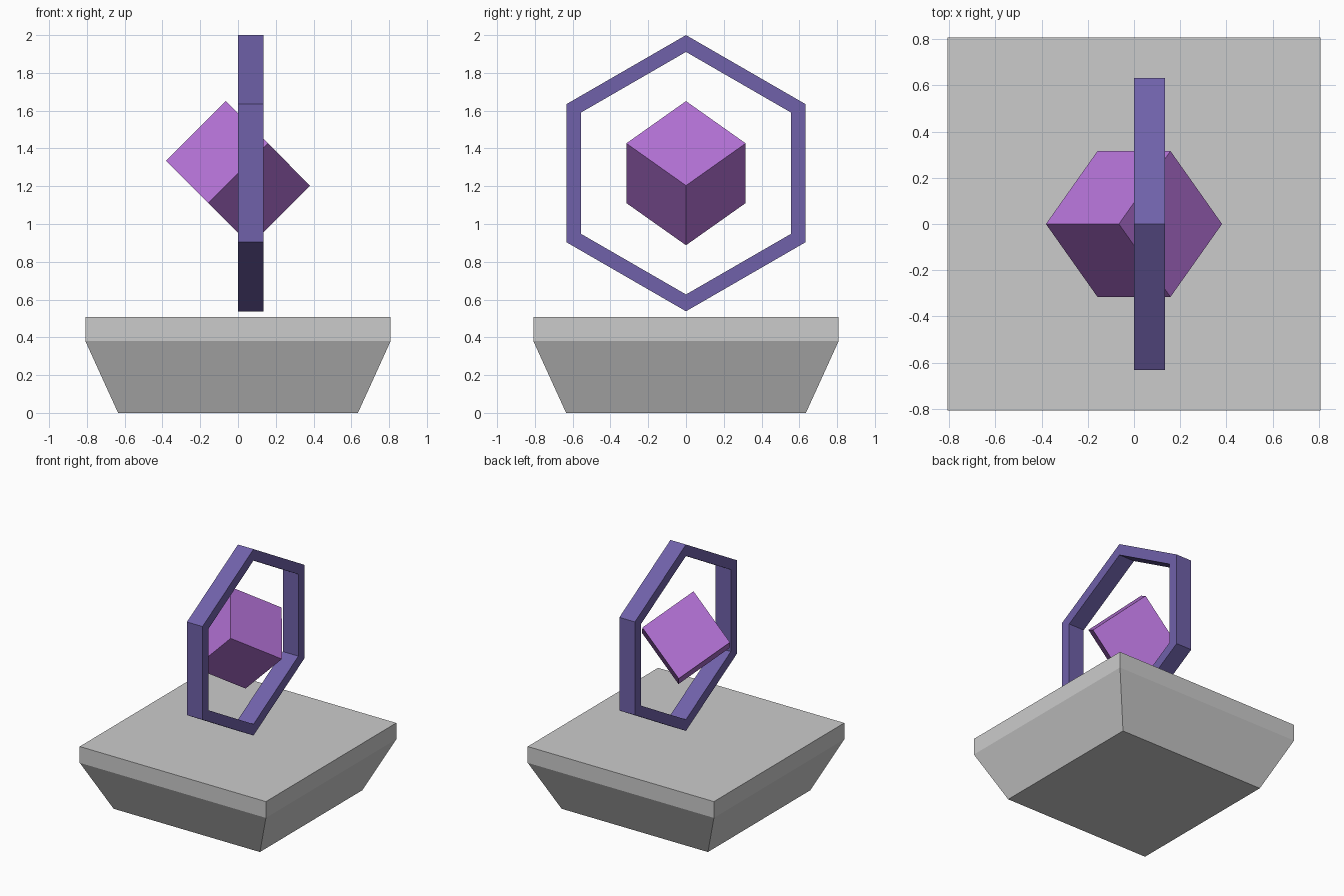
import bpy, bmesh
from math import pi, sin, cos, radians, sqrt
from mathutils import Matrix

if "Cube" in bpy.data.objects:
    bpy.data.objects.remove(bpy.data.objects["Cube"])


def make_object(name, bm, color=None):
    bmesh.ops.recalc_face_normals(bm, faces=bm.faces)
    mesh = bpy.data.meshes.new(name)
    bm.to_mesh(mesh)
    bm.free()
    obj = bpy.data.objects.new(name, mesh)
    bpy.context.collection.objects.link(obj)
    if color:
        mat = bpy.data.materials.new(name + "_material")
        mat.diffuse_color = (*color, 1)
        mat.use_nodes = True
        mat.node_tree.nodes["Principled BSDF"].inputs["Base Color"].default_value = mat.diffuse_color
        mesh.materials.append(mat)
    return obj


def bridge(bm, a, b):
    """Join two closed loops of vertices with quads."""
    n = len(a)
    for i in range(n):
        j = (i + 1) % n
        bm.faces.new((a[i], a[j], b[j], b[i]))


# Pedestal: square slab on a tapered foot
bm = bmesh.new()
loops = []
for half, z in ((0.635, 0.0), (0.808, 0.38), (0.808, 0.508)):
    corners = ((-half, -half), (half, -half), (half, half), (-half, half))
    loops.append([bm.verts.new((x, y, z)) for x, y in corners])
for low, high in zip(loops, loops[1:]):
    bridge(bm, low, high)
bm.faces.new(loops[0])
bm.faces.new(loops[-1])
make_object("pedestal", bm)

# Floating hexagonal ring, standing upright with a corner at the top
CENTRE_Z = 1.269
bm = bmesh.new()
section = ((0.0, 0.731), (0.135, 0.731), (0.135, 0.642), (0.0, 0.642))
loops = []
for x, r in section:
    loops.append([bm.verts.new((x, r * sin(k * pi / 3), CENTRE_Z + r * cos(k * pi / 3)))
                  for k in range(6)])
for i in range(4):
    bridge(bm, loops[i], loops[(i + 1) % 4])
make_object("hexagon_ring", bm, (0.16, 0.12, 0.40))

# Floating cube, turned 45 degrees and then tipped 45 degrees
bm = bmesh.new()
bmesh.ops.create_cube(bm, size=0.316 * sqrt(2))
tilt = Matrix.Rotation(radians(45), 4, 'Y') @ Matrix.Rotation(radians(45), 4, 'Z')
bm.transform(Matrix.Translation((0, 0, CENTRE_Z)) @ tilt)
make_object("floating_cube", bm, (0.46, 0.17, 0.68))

===

> Task statement:
From the material above, copy everything exactly but the pictures.

> Problem solution:
import bpy, bmesh
from math import pi, sin, cos, radians, sqrt
from mathutils import Matrix

if "Cube" in bpy.data.objects:
    bpy.data.objects.remove(bpy.data.objects["Cube"])


def make_object(name, bm, color=None):
    bmesh.ops.recalc_face_normals(bm, faces=bm.faces)
    mesh = bpy.data.meshes.new(name)
    bm.to_mesh(mesh)
    bm.free()
    obj = bpy.data.objects.new(name, mesh)
    bpy.context.collection.objects.link(obj)
    if color:
        mat = bpy.data.materials.new(name + "_material")
        mat.diffuse_color = (*color, 1)
        mat.use_nodes = True
        mat.node_tree.nodes["Principled BSDF"].inputs["Base Color"].default_value = mat.diffuse_color
        mesh.materials.append(mat)
    return obj


def bridge(bm, a, b):
    """Join two closed loops of vertices with quads."""
    n = len(a)
    for i in range(n):
        j = (i + 1) % n
        bm.faces.new((a[i], a[j], b[j], b[i]))


# Pedestal: square slab on a tapered foot
bm = bmesh.new()
loops = []
for half, z in ((0.635, 0.0), (0.808, 0.38), (0.808, 0.508)):
    corners = ((-half, -half), (half, -half), (half, half), (-half, half))
    loops.append([bm.verts.new((x, y, z)) for x, y in corners])
for low, high in zip(loops, loops[1:]):
    bridge(bm, low, high)
bm.faces.new(loops[0])
bm.faces.new(loops[-1])
make_object("pedestal", bm)

# Floating hexagonal ring, standing upright with a corner at the top
CENTRE_Z = 1.269
bm = bmesh.new()
section = ((0.0, 0.731), (0.135, 0.731), (0.135, 0.642), (0.0, 0.642))
loops = []
for x, r in section:
    loops.append([bm.verts.new((x, r * sin(k * pi / 3), CENTRE_Z + r * cos(k * pi / 3)))
                  for k in range(6)])
for i in range(4):
    bridge(bm, loops[i], loops[(i + 1) % 4])
make_object("hexagon_ring", bm, (0.16, 0.12, 0.40))

# Floating cube, turned 45 degrees and then tipped 45 degrees
bm = bmesh.new()
bmesh.ops.create_cube(bm, size=0.316 * sqrt(2))
tilt = Matrix.Rotation(radians(45), 4, 'Y') @ Matrix.Rotation(radians(45), 4, 'Z')
bm.transform(Matrix.Translation((0, 0, CENTRE_Z)) @ tilt)
make_object("floating_cube", bm, (0.46, 0.17, 0.68))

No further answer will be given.